I would appreciate some clarification/confirmation that I have understood the overall process correctly. I can "click my way through" programs such as XDS/ Aimless/ Pointless/ Ctruncate/ MolRep/ Buccaneer and then finally work in coot for model in the electron density map. However, I don’t really understand the steps (in the data processing), a lot of it is simply just "click this" then "click that".

Specification of question: Everything up to the point of getting a protein diffraction pattern is okay, and everything after the electron density map is generated - is also okay. It is specifically the part between diffraction pattern and electron density map that is a bit confusing (also in terms of terminally used to explain the processing).

My perhaps error-prone understanding so far:

  1. The diffraction pattern (collected at 360 degrees) of a protein crystal represents the reciprocal lattice.
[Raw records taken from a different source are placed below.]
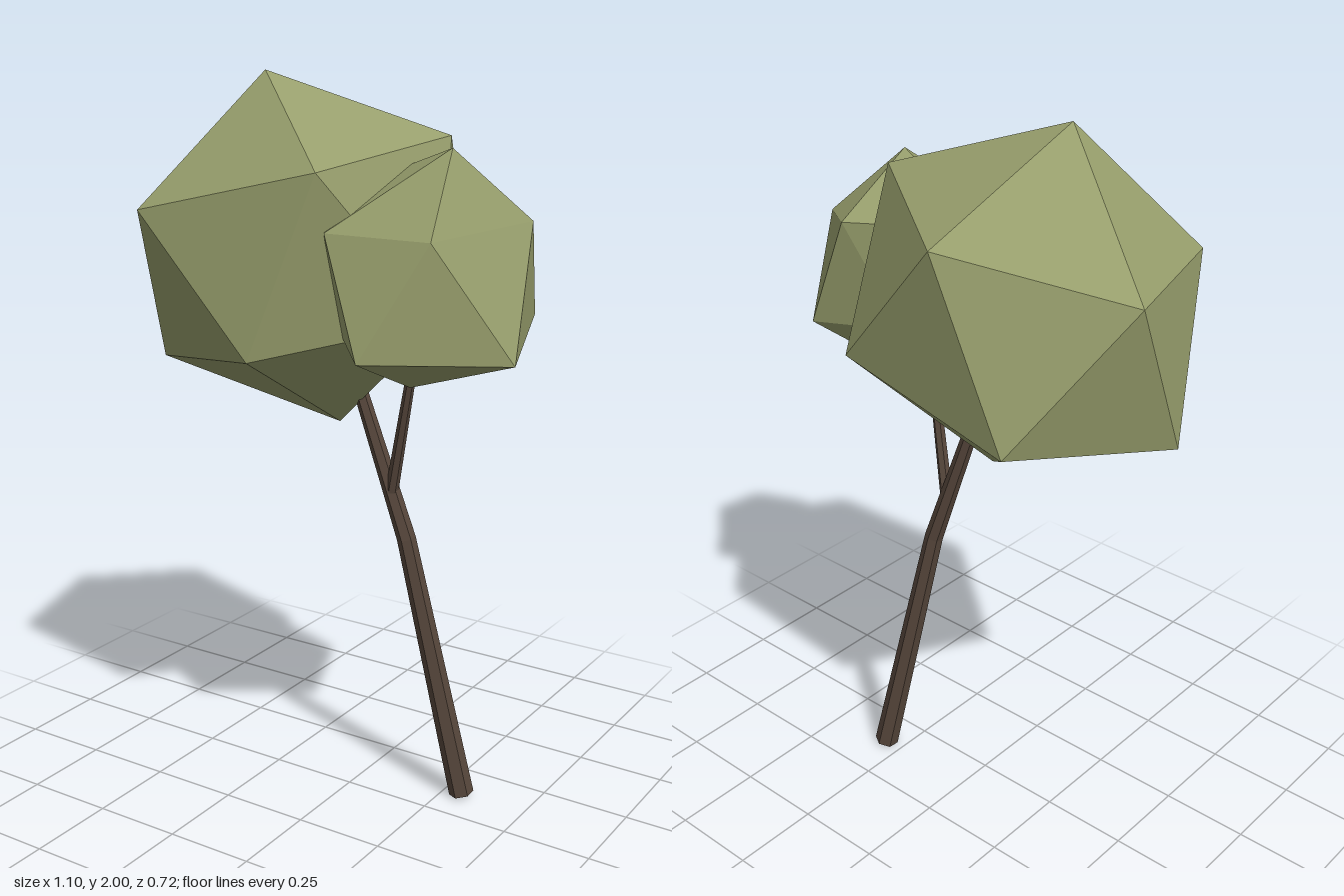
import * as THREE from 'three';

const leaf = new THREE.MeshStandardMaterial({ color: 0x979e6c, flatShading: true });
leaf.name = 'olive leaf';
const bark = new THREE.MeshStandardMaterial({ color: 0x57473c, flatShading: true });
bark.name = 'dark bark';

// Twenty-sided crown: top point, two staggered rings of five, bottom point
function crown(name, top, upper, lower, bottom) {
  const pos = [];
  for (let i = 0; i < 5; i++) {
    const j = (i + 1) % 5;
    pos.push(
      ...top, ...upper[i], ...upper[j],
      ...upper[i], ...lower[i], ...upper[j],
      ...lower[i], ...lower[j], ...upper[j],
      ...bottom, ...lower[j], ...lower[i]
    );
  }
  const g = new THREE.BufferGeometry();
  g.setAttribute('position', new THREE.Float32BufferAttribute(pos, 3));
  g.computeVertexNormals();
  const mesh = new THREE.Mesh(g, leaf);
  mesh.name = name;
  return mesh;
}

// Six-sided limb whose rings follow a path of [x, y, z, radius], bottom to top
function limb(name, path) {
  const n = path.length - 1;
  const points = path.map(p => new THREE.Vector3(p[0], p[1], p[2]));
  const up = new THREE.Vector3(0, 1, 0);
  const turns = points.map((p, i) => {
    const along = points[Math.min(i + 1, n)].clone().sub(points[Math.max(i - 1, 0)]).normalize();
    return new THREE.Quaternion().setFromUnitVectors(up, along);
  });
  const g = new THREE.CylinderGeometry(1, 1, 1, 6, n);
  const a = g.attributes.position;
  const v = new THREE.Vector3();
  for (let i = 0; i < a.count; i++) {
    const row = Math.round((a.getY(i) + 0.5) * n);
    v.set(a.getX(i), 0, a.getZ(i)).multiplyScalar(path[row][3]);
    v.applyQuaternion(turns[row]).add(points[row]);
    a.setXYZ(i, v.x, v.y, v.z);
  }
  g.computeVertexNormals();
  const mesh = new THREE.Mesh(g, bark);
  mesh.name = name;
  return mesh;
}

export function createModel() {
  const tree = new THREE.Group();
  tree.name = 'tree';

  // Leaning trunk and its side branch
  tree.add(limb('trunk', [
    [0.306, 0.008, -0.112, 0.035],
    [0.16, 0.77, -0.036, 0.026],
    [0.02, 1.2, -0.006, 0.019],
  ]));
  tree.add(limb('branch', [
    [0.118, 0.89, -0.024, 0.018],
    [0.205, 1.26, 0.02, 0.013],
  ]));

  // Foliage
  tree.add(crown('largeCrown', [-0.2, 2, 0.085],
    [[-0.41, 1.66, 0.357], [0.09, 1.775, 0.29], [0.255, 1.845, -0.075], [-0.14, 1.79, -0.36], [-0.55, 1.675, -0.09]],
    [[-0.085, 1.3, 0.345], [0.31, 1.4, 0.07], [0.19, 1.42, -0.315], [-0.34, 1.315, -0.338], [-0.527, 1.225, 0.125]],
    [-0.04, 1.075, -0.015]));
  tree.add(crown('smallCrown', [0.345, 1.83, 0.08],
    [[0.1, 1.63, 0.27], [0.362, 1.62, 0.21], [0.508, 1.655, -0.035], [0.325, 1.7, -0.178], [0.005, 1.71, -0.01]],
    [[0.214, 1.325, 0.306], [0.545, 1.325, 0.113], [0.45, 1.395, -0.182], [0.19, 1.42, -0.11], [0.045, 1.385, 0.14]],
    [0.2, 1.208, 0.02]));

  return tree;
}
The reciprocal lattice is an abstract concept for mathematical calculations, and does not represent the real crystal which exists in what is referred to as “direct lattice”, “crystal lattice” or “real space” (they are all the same thing?). The reciprocal lattice exists in reciprocal space (which is also referred to as k-space in physics?).
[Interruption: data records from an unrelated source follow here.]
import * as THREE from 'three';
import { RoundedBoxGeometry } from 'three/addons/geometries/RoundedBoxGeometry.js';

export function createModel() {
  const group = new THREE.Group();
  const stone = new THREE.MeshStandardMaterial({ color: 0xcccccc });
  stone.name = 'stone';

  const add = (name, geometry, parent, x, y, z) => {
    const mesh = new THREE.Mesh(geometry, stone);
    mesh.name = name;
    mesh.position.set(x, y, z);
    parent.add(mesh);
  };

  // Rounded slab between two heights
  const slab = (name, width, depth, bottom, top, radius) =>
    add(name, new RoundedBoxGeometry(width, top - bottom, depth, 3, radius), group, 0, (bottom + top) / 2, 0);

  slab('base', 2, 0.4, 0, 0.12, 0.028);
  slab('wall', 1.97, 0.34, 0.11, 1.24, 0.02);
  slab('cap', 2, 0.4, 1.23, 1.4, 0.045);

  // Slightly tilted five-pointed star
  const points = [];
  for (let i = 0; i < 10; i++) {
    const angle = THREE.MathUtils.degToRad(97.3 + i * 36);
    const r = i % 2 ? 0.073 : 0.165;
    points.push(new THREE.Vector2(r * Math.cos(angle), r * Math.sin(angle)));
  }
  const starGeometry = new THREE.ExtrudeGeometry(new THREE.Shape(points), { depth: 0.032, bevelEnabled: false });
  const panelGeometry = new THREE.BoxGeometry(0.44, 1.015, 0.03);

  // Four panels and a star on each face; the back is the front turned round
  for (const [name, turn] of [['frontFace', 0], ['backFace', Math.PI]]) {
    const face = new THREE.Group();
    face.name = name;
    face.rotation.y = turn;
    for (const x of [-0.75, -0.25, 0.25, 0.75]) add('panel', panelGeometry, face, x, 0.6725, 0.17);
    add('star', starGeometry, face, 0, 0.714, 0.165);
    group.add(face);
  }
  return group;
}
  1. We can index the spots of the reciprocal lattice to generate miller indices(hkl) for each spot.

By indexing the intensities of the spots on the reciprocal lattice, we can determine the amplitude of the waves that diffracted from the crystal, but they do not contain any information about the phases of the wave relative to each other. This is the part where braggs law is used (i.e. a part of indexing?)

  1. We then scale and merge reflections

Merging is grouping together identical reflections which increases the multiplicity of the data set (i.e. a good thing for statistics). Scaling is a bit abstract, and I know it is done in programs such as XDS during indexing (or right after indexing) and it somehow places all the reflections on a common scale.

  1. We need to determine the structure factors (F) that contain information of the phases (or is this done at an earlier step, or at several steps of the process?)

This has to be done my molecular replacement or other methods (i.e. to solve the phase problem)

Assuming we use molecular replacement to solve the phase problem, are we then using the Patterson method of solving the structure?

  1. After determining the phases, we can generate an electron density map is in “direct space/real space” by performing an inverse Fourier transform from the frequency domain to the time domain (f(t))? (or is it opposite, i.e. “normal” Fourier transform?)
  • $\begingroup$ There is software to do all the analysis you mention, look for CCP4 and / or Coot and associated methods used. The first step is to estimate the spot intensity on the detector; not a trivial problem as it happens as spots can have incomplete shapes. Once this is done then FFT methods are used to work out what the crystal alignment was and so find space group and hkl. $\endgroup$
    – porphyrin
    Jan 31, 2020 at 13:49
  • 2
    $\begingroup$ Thanks, yes I know how to use coot and also how to generally go through XDS/Aimless/Pointless/Ctruncate/MolRep/Bucaneer and then coot. However, I dont really understand what I am doing and why, a lot of is is just "click this" then "click that". This is why I asked the question above. I will add this statement to my question. $\endgroup$ Jan 31, 2020 at 13:53
  • $\begingroup$ @CuriousTree, Glad to see that someone is actually thinking rather than clicking buttons. It will be better if you talk to someone in person who is an expert in Xray domain (I mean not the users but actually people who know the practical aspects +theory). $\endgroup$
    – AChem
    Jan 31, 2020 at 15:33
  • $\begingroup$ Have a look at 'Crystallography made Crystal Clear' by G. Rhodes publ. Academic Press which covers most of what you are asking as it specifically covers macromolecular models. (btw, if you work things through note that eqns 5.21/22 seem to have have typos) $\endgroup$
    – porphyrin
    Feb 1, 2020 at 11:26
  • $\begingroup$ Thanks! I think I have seen that book around. Ill have a look. $\endgroup$ Feb 1, 2020 at 13:44